One of the aspects that often makes it a very enjoyable experience are all the little noises around the ger.
Sometimes you’ll be able to see stars through the roof flap and that makes listening to the noises even more enjoyable.
Obviously, a free-standing ger is more likely to provide the audio soundtrack than a ger camp ger, but still.
There’s nothing quite like a herd of small sheep and goats moving around the ger as you’re lying inside. Their bleating comes in so many different varieties and then there is also the sound of so many small hooves…
If yaks are around, their strange snorting, snuffling grunts are pretty fun to listen to.
Dogs near and far will set each other off in a barking fit at some point in the night or in the morning.
Cows will honk angrily in the morning, perhaps impatient for milking to commence.
And then there’s horses.
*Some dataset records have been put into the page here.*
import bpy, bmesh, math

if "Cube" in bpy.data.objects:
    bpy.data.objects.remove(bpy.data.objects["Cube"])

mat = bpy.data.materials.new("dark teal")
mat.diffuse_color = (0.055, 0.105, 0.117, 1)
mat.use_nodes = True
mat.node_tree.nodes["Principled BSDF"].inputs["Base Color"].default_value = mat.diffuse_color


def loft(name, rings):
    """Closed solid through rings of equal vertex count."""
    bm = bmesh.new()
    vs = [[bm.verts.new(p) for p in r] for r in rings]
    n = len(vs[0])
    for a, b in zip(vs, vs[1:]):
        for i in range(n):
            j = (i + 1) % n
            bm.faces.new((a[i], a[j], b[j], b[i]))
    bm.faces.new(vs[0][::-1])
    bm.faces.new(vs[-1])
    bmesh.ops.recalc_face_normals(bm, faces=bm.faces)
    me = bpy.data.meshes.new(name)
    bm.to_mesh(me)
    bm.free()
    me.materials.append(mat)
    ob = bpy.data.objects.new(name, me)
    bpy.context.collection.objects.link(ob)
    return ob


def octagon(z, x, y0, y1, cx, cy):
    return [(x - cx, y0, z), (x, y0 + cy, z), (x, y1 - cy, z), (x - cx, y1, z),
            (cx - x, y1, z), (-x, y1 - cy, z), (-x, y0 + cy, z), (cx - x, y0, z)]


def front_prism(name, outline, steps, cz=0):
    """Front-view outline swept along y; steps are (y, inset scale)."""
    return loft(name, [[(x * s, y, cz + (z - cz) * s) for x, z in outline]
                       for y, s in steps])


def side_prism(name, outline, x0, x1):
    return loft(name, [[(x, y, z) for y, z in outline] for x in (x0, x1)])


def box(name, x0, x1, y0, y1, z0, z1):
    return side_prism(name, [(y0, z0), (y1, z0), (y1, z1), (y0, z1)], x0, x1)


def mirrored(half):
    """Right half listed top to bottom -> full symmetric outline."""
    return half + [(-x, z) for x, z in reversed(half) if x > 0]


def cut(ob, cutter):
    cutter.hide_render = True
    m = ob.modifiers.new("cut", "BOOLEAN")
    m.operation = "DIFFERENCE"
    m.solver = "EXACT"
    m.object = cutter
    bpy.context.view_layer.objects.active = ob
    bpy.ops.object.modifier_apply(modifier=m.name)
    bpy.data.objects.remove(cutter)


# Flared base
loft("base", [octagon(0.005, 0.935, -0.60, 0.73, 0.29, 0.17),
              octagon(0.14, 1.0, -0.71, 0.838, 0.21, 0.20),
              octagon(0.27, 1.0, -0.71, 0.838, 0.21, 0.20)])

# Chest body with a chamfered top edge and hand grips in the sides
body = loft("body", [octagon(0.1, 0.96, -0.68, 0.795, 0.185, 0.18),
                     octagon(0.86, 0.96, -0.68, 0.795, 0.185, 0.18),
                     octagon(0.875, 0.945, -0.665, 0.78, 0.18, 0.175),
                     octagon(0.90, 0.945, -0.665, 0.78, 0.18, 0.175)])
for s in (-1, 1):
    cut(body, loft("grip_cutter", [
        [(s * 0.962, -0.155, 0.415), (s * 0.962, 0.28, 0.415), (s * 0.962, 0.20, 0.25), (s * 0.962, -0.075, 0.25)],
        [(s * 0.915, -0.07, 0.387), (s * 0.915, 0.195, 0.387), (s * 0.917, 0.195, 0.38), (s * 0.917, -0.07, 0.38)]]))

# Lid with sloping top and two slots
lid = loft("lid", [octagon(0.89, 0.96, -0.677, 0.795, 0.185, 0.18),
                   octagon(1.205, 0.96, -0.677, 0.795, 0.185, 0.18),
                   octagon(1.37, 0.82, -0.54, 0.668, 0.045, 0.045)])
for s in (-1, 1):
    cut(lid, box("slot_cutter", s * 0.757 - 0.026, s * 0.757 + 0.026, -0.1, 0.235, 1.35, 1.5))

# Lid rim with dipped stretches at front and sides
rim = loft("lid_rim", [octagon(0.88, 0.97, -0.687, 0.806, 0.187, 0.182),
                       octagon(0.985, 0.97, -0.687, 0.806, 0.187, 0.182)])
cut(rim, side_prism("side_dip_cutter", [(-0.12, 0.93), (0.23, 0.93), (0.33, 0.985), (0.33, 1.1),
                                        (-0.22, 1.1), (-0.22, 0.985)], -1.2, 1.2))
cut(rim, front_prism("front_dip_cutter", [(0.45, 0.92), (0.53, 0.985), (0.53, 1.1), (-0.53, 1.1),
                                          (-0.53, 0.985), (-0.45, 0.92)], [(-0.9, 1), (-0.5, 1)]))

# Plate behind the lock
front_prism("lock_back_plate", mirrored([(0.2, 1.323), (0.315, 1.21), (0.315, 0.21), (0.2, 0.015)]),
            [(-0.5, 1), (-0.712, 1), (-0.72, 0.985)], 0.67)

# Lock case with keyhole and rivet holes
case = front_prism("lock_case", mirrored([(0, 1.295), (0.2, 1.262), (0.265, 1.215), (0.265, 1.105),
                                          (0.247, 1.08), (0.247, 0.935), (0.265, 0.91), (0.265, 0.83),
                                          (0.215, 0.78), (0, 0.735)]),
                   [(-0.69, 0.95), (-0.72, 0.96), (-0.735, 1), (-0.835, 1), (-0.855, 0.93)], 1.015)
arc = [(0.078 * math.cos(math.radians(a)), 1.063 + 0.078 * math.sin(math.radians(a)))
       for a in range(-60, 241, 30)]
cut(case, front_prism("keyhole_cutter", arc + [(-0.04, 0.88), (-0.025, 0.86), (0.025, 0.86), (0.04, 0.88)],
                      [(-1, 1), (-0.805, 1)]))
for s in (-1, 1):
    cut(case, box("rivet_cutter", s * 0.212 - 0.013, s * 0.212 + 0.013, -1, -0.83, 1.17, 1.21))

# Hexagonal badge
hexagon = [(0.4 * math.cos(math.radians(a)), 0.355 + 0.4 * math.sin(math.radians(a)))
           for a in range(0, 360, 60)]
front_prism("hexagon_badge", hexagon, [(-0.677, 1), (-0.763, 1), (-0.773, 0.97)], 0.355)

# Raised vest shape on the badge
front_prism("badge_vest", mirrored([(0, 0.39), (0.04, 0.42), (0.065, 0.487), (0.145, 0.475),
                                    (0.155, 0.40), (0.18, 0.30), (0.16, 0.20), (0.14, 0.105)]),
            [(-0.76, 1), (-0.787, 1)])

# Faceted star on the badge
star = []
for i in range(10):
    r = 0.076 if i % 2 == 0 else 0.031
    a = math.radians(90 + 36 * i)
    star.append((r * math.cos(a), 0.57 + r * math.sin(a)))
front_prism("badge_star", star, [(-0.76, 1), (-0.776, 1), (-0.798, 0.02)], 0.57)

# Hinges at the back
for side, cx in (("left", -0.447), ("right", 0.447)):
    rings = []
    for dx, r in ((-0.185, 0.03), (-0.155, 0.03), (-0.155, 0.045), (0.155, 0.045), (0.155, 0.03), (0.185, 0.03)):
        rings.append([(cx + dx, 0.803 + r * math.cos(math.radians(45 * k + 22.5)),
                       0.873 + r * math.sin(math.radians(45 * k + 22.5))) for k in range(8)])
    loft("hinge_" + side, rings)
Obviously their hooves are more formidable sound than those of small animals.
In many areas of Mongolia there are a lot of birds as well. Cuckoos are quite common in wooded areas, craws everywhere. Lots of birds of prey as well who sometimes let you know they’re around.
More likely than not, you’ll have a crackling fire in the stove. With a bit of luck it’s even a dung fire that adds the herbal grass scents to the sounds.
There’s probably some kind of flap loose somewhere around the ger, so if it’s windy, you’ll hear that.
Chances are that whatever you’re sleeping on is creaky.
All of that adds up to a sometimes wonderful soundscape. No wonder, Mongolians will tell you that after sleeping in a ger you will wake up with a clear head.
For a much better written rumination about the sound (or its absence) of the steppe, see Pico Iyer’s The Heart-Clearing Stillness of the Mongolian Countryside from the Wall Street Journal.
Julian Dierkes is our alumni UBC Study Leader for our Mongolia tour taking place June 3 - 17, 2019. Click here to learn more about this tour.